The Mouse That Roared

by Leonard Wibberley

Rating: ★★★

The Mouse That Roared, also known as The Wrath of Grapes, is a joke that was fleshed out slightly too much. The initial premise is that a small, backwards European duchy decides to solve their economic woes by declaring war on the United States. Their aim is for there to be a relatively bloodless defeat, followed by extensive reparations from the victorious US. The alternative title comes from the causus belli they adopt for their war -- the imitation of their local wine by a cheap American knockoff. This being a comedy, all goes poorly, and the Grand Duchy of Fenwick actually carry out a successful incursion into New York and almost accidentally capture a recently-constructed super-bomb, essentially winning the war.

All this is fine, and the supporting farcical scenery which plays the medieval technology of the Grand Duchy against a superpower is for the most part amusing. Yet there is far too much made of the joke at points -- the history and internal organisation of the Grand Duchy is given considerable detail, as if the author started arguing for the plausibility of the setup and got carried away. Similarly, as the book draws to its close and Fenwick decides what it should do with its new superweapon-inspired political clout, the tone starts sounding more serious, and you get the worrying impression that the author is suggesting changes based on the outcome of an intentionally absurd plot.

The story takes on a serious 'Ban the Bomb' position as it progresses, which dates it a little, but provides the serious message to make the book satirical rather than simply comedy. For most modern readers, this message isn't likely to be that worthwhile -- disarmament is nowadays neither so hot a topic that it stirs powerful feelings, nor so neglected that the public needs reminding about the madness of nuclear war. The political solution presented in the book is not particularly revelatory either: even disregarding the absurdity of the setup, the solution relies on concentration of force in the hands of a single power, backed up by a network of allied informants, all of which would slot easily into the self-image of the superpowers. If the solution doesn't look that different from the problem, it's probably not a good solution.
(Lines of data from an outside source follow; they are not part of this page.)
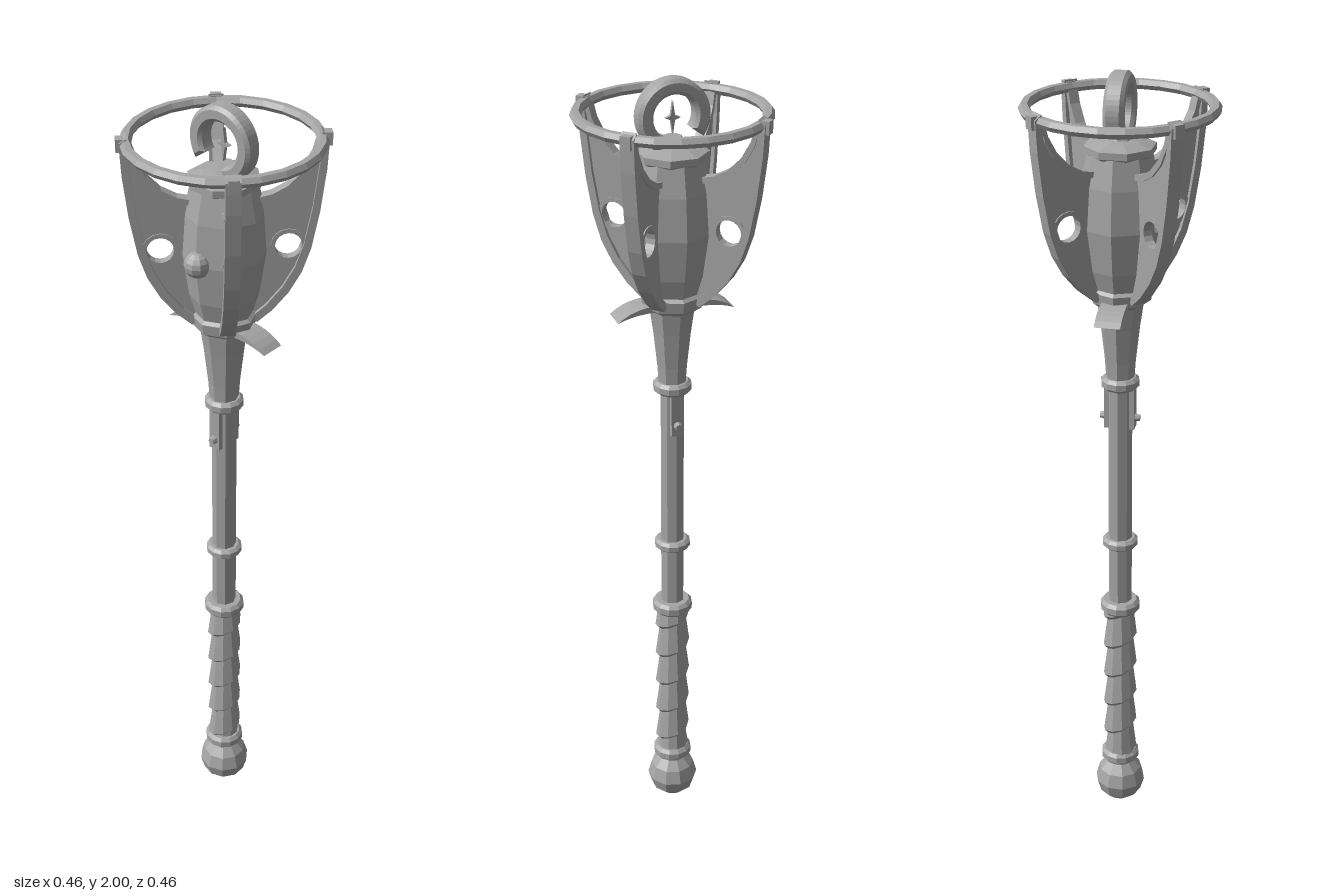
import * as THREE from 'three';

const steel = new THREE.MeshStandardMaterial({ color: 0xa6a6a6, flatShading: true });
steel.name = 'steel';

const v2 = (pts) => pts.map(([x, y]) => new THREE.Vector2(x, y));

export function createModel() {
  const model = new THREE.Group();
  const add = (name, geometry, parent = model) => {
    const mesh = new THREE.Mesh(geometry, steel);
    mesh.name = name;
    parent.add(mesh);
    return mesh;
  };
  const lathe = (name, pts, sides = 8, start = 0) =>
    add(name, new THREE.LatheGeometry(v2(pts), sides, start));
  // Extrusion centred on its own thickness
  const plate = (shape, depth, bevel = 0, curveSegments = 12) =>
    new THREE.ExtrudeGeometry(shape, {
      depth: depth - 2 * bevel, curveSegments, bevelEnabled: bevel > 0,
      bevelThickness: bevel, bevelSize: bevel, bevelOffset: -bevel, bevelSegments: 1,
    }).translate(0, 0, -depth / 2 + bevel);

  // Pommel, shaft and neck
  lathe('pommel', [[0, 0], [0.03, 0.014], [0.056, 0.038], [0.066, 0.072],
    [0.056, 0.108], [0.035, 0.132], [0.03, 0.15]], 10);
  lathe('shaft', [[0.03, 0.14], [0.03, 1.26]]);
  lathe('neck', [[0.034, 1.25], [0.038, 1.31], [0.048, 1.4], [0.056, 1.455],
    [0.074, 1.468], [0.078, 1.495], [0.06, 1.51]]);

  // Collars along the shaft
  for (const [y, r, h] of [[0.155, 0.05, 0.034], [0.625, 0.051, 0.034], [0.812, 0.045, 0.026], [1.253, 0.047, 0.03]]) {
    lathe('collar', [[0.025, y - h / 2], [r - 0.008, y - h / 2], [r, y - h / 4],
      [r, y + h / 4], [r - 0.008, y + h / 2], [0.025, y + h / 2]], 12);
  }

  // Grip: rows follow a helix, and each wrap flares outward to a step
  const y0 = 0.16, y1 = 0.62, pitch = 0.09, rowsPerTurn = 8, turns = 7;
  const grip = new THREE.CylinderGeometry(1, 1, 1, 10, rowsPerTurn * turns, true);
  const p = grip.attributes.position;
  for (let i = 0; i < p.count; i++) {
    const row = Math.floor(i / 11), a = (i % 11) / 10;
    const r = 0.034 + 0.01 * ((row % rowsPerTurn) / (rowsPerTurn - 1));
    const y = y1 + pitch * (a - row / rowsPerTurn);
    p.setXYZ(i, r * Math.sin(a * Math.PI * 2), THREE.MathUtils.clamp(y, y0, y1), r * Math.cos(a * Math.PI * 2));
  }
  grip.computeVertexNormals();
  add('wrappedGrip', grip);

  // Studded clips below the upper collar, front and back
  for (const s of [1, -1]) {
    add('clip', new THREE.BoxGeometry(0.03, 0.115, 0.012).translate(0, 1.19, s * 0.031));
    add('clipStud', new THREE.CylinderGeometry(0.008, 0.011, 0.014, 8).rotateX(s * Math.PI / 2).translate(0, 1.16, s * 0.042));
  }

  // Head core with its cap
  lathe('headCore', [[0.06, 1.47], [0.084, 1.55], [0.098, 1.65], [0.091, 1.75], [0.076, 1.82]]);
  lathe('headCap', [[0.07, 1.812], [0.084, 1.82], [0.084, 1.836], [0.05, 1.846], [0, 1.855]], 8, Math.PI / 8);

  // Round boss on the front of the core
  add('boss', new THREE.SphereGeometry(0.031, 10, 8).translate(0, 1.655, 0.092));

  // Four diagonal flanges, each a pierced panel with a thicker outer rim
  const edge = [[0.075, 1.475], [0.11, 1.505], [0.147, 1.55], [0.175, 1.6], [0.195, 1.66], [0.212, 1.75], [0.224, 1.85], [0.228, 1.925]];
  const inner = [[0.205, 1.925], [0.194, 1.885], [0.172, 1.845], [0.14, 1.812], [0.105, 1.793], [0.07, 1.785]];
  const panel = new THREE.Shape(v2([...edge, ...inner, [0.05, 1.5]]));
  const hole = new THREE.Path();
  hole.absellipse(0.144, 1.665, 0.031, 0.034, 0, Math.PI * 2, true);
  panel.holes.push(hole);
  const band = (line, dx, dy) => new THREE.Shape(v2([...line, ...line.map(([x, y]) => [x + dx, y + dy]).reverse()]));
  const eyelet = new THREE.Shape().absarc(0, 0, 0.041, 0, Math.PI * 2);
  eyelet.holes.push(new THREE.Path().absarc(0, 0, 0.031, 0, Math.PI * 2, true));
  for (let k = 0; k < 4; k++) {
    const flange = new THREE.Group();
    flange.name = 'flange';
    flange.rotation.y = Math.PI / 4 + k * Math.PI / 2;
    model.add(flange);
    add('flangePanel', plate(panel, 0.016), flange);
    add('flangeOuterRim', plate(band(edge, -0.016, 0.012), 0.034), flange);
    add('flangeInnerRim', plate(band(inner, 0.008, -0.012), 0.026), flange);
    add('flangeEyelet', plate(eyelet, 0.022, 0, 8).translate(0.144, 1.665, 0), flange);
    add('flangeTip', new THREE.BoxGeometry(0.026, 0.03, 0.024).translate(0.222, 1.918, 0), flange);
  }

  // Hoop joining the flange tips
  lathe('hoop', [[0.2, 1.92], [0.207, 1.909], [0.221, 1.909], [0.228, 1.92],
    [0.221, 1.931], [0.207, 1.931], [0.2, 1.92]], 24);

  // Open curl standing on the cap, with a small spark plate inside
  const curl = new THREE.Shape();
  const from = -Math.PI * 0.56, to = Math.PI * 1.2;
  curl.absarc(0, 0, 0.085, from, to, false);
  curl.absarc(0, 0, 0.05, to, from, true);
  add('curl', plate(curl, 0.046, 0.008, 20).translate(0, 1.915, 0));
  add('curlFoot', new THREE.CylinderGeometry(0.022, 0.04, 0.04, 8).translate(0, 1.848, 0));
  const spark = new THREE.Shape(v2(Array.from({ length: 8 }, (_, i) => {
    const r = i % 2 ? 0.007 : (i % 4 ? 0.038 : 0.018), a = i * Math.PI / 4;
    return [r * Math.cos(a), r * Math.sin(a)];
  })));
  add('spark', plate(spark, 0.009).translate(0, 1.91, 0));

  // Curved side leaves under the head
  const leaf = new THREE.Shape();
  leaf.moveTo(0.055, 1.478);
  leaf.quadraticCurveTo(0.11, 1.476, 0.144, 1.447);
  leaf.quadraticCurveTo(0.105, 1.463, 0.055, 1.462);
  for (const s of [0, 1]) {
    add('sideLeaf', plate(leaf, 0.062, 0, 5)).rotation.y = s * Math.PI;
  }

  return model;
}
Mildly amusing, if a little strained, The Mouse That Roared makes for the kind of light reading suitable for a plane trip or other low-focus event. Members of an older generation might find some nostalgia in both the style and substance of the novel. Nobody should go in expecting too much.